Waste mountains expand daily as consumerism increases and its bi-products accumulate in open dumping sites. Though catastrophes like collapsing garbage sites have occurred in recent times, the signals they convey often go unnoticed or are addressed only with a temporary solution.

Kumari Thami was only 20 years old when she first came to live in Kathmandu. Originally belonging to Sundrawati of Dolakha district, Thami who is now 32 years old lives with her husband and two children. Today, she is the Vice President at the SaSaJa Cooperative – the only cooperative run entirely by and for the waste workers in Nepal – and a self-employed business owner who has setup her own shop in the empty shutter space in where she lived on rent.

After highly professional, efficient and successful working days, the r4d team went out to enjoy a team dinner in a Newari restaurant that during the food courses performs local and traditional dances on a stage. During the performances, the stage invites the audience to become performers themselves.

Dr Pia Hollenbach’s field visit to Nepal in November 2019 to the Sisdole landfill site, Kirtipur Waste Management and Service Composting Unit and a Co-operative at Teku-12 formed by Informal Waste Workers.

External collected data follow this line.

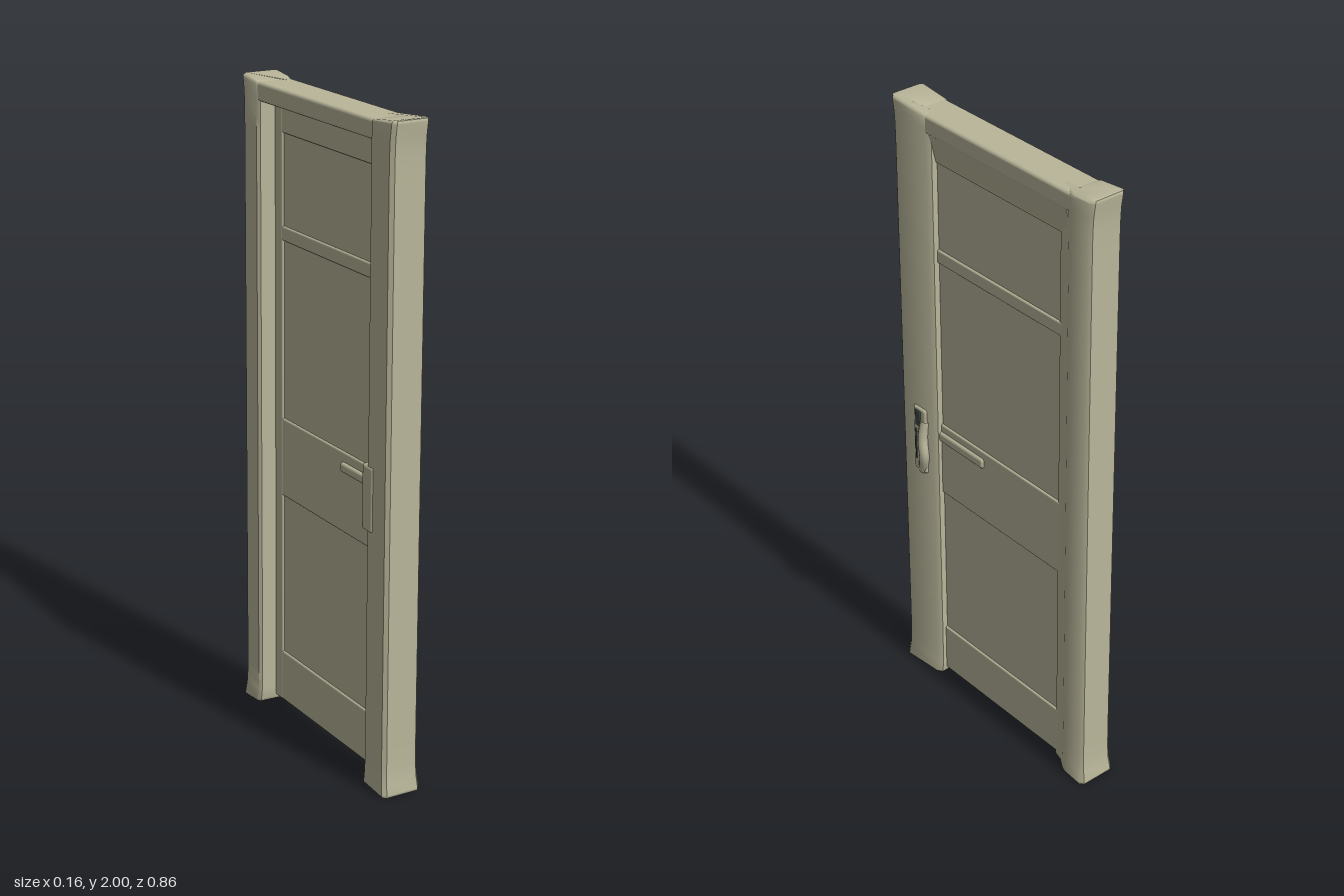
import * as THREE from 'three';
import { RoundedBoxGeometry } from 'three/addons/geometries/RoundedBoxGeometry.js';
import { toCreasedNormals } from 'three/addons/utils/BufferGeometryUtils.js';

export function createModel() {
  const door = new THREE.Group();
  door.name = 'door';
  const paint = new THREE.MeshStandardMaterial({ color: 0xb9b69a });
  paint.name = 'olive paint';
  const dark = new THREE.MeshStandardMaterial({ color: 0x3c4a42 });
  dark.name = 'dark keyhole';

  // The whole door is slightly warped: x drifts with height and depth.
  function add(name, geo, mat = paint) {
    const p = geo.attributes.position;
    for (let i = 0; i < p.count; i++) {
      const y = p.getY(i), z = p.getZ(i);
      p.setX(i, p.getX(i) + 0.006 * (y - 1) - 0.016 * z);
    }
    const mesh = new THREE.Mesh(geo, mat);
    mesh.name = name;
    door.add(mesh);
  }

  // Rounded block given by its limits on each axis.
  function block(name, [x0, x1], [y0, y1], [z0, z1], r = 0.006, mat = paint) {
    const geo = new RoundedBoxGeometry(x1 - x0, y1 - y0, z1 - z0, 3, r);
    geo.translate((x0 + x1) / 2, (y0 + y1) / 2, (z0 + z1) / 2);
    add(name, geo, mat);
  }

  // Plate whose outline (a, y) is extruded along x or z.
  // Upright with an L-shaped section, its outer corners flared at both ends.
  function jamb(name, side, points) {
    const shape = new THREE.Shape(points.map(([x, z]) => new THREE.Vector2(x, -z * side)));
    const b = 0.008, low = 0.01, high = 1.988;
    let geo = new THREE.ExtrudeGeometry(shape, {
      depth: high - low - 2 * b, steps: 60,
      bevelSize: b, bevelThickness: b, bevelOffset: -b, bevelSegments: 3,
    });
    geo.rotateX(-Math.PI / 2).translate(0, low + b, 0);
    const p = geo.attributes.position;
    for (let i = 0; i < p.count; i++) {
      const y = p.getY(i), z = p.getZ(i);
      const bottom = Math.exp(-Math.max(0, y - low) / 0.03);
      const top = Math.exp(-Math.max(0, high - y) / 0.03);
      const outer = THREE.MathUtils.smoothstep(Math.abs(z), 0.31, 0.41);
      p.setZ(i, z + side * outer * 0.012 * (bottom + top));
      p.setY(i, y + outer * (0.012 * top - 0.01 * bottom));
      p.setX(i, p.getX(i) * (1 + 0.1 * bottom));
    }
    geo = toCreasedNormals(geo, 0.7);
    add(name, geo);
  }
  jamb('frontJamb', 1, [[-0.05, 0.423], [-0.061, 0.412], [-0.063, 0.322], [-0.055, 0.312],
    [0.01, 0.31], [0.01, 0.262], [0.045, 0.262], [0.056, 0.278], [0.06, 0.408], [0.049, 0.423]]);
  jamb('backJamb', -1, [[-0.05, 0.423], [-0.061, 0.412], [-0.063, 0.335], [-0.055, 0.325],
    [0.006, 0.322], [0.006, 0.27], [0.03, 0.275], [0.037, 0.305], [0.055, 0.335],
    [0.06, 0.35], [0.06, 0.408], [0.049, 0.423]]);

  // Header, with a soft slope down to the leaf on the +x face
  block('header', [-0.06, 0.055], [1.93, 1.988], [-0.41, 0.41], 0.01);
  const slope = new THREE.ExtrudeGeometry(new THREE.Shape([
    new THREE.Vector2(0.01, 1.84), new THREE.Vector2(0.03, 1.84), new THREE.Vector2(0.04, 1.88),
    new THREE.Vector2(0.053, 1.94), new THREE.Vector2(0.01, 1.94),
  ]), { depth: 0.6, bevelEnabled: false });
  add('headerSlope', slope.translate(0, 0, -0.32));

  // Leaf with its rails and stiles
  block('leaf', [0, 0.026], [0.022, 1.95], [-0.34, 0.33], 0.004);
  for (const [y0, y1] of [[0.024, 0.19], [0.71, 0.96], [1.515, 1.56], [1.84, 1.94]]) {
    block('rail', [-0.006, 0.032], [y0, y1], [-0.33, 0.325], 0.006);
  }
  for (const z of [[0.235, 0.33], [-0.34, -0.28]]) {
    block('stile', [-0.007, 0.02], [0.023, 1.94], z, 0.006);
  }

  // Handle plate, grip, lever and keyhole on the +x face
  block('handlePlate', [0.045, 0.065], [0.77, 1.0], [0.3, 0.36], 0.009);
  const grip = new THREE.TubeGeometry(new THREE.CatmullRomCurve3([
    new THREE.Vector3(0.056, 0.96, 0.31), new THREE.Vector3(0.066, 0.9, 0.313),
    new THREE.Vector3(0.068, 0.84, 0.305), new THREE.Vector3(0.055, 0.775, 0.325),
  ]), 16, 0.016, 10);
  add('handleGrip', grip);
  block('lever', [0.018, 0.04], [0.9, 0.935], [0.06, 0.3], 0.01);
  block('keyhole', [0.061, 0.0685], [0.935, 0.99], [0.322, 0.346], 0.003, dark);
  block('keySlot', [0.061, 0.0675], [0.81, 0.92], [0.343, 0.349], 0.002, dark);

  // Handle wrapped round the inner edge of the upright on the -x face
  block('handlePlate', [-0.066, 0.005], [0.8, 1.0], [0.29, 0.35], 0.01);
  block('keyhole', [-0.05, -0.02], [0.93, 0.98], [0.286, 0.294], 0.003, dark);
  block('lever', [-0.016, 0.005], [0.9, 0.93], [0.08, 0.3], 0.009);

  return door;
}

The Negombo Harbour in Sri Lanka is one of the main destinations for the fishing industry in the country. The community was also known for its high usage of polythene and plastic and after the establishment of a bottle collector, within a span of 6 months, fishermen began bringing back 50% of PET bottles without dumping it to the sea to put it into the collector.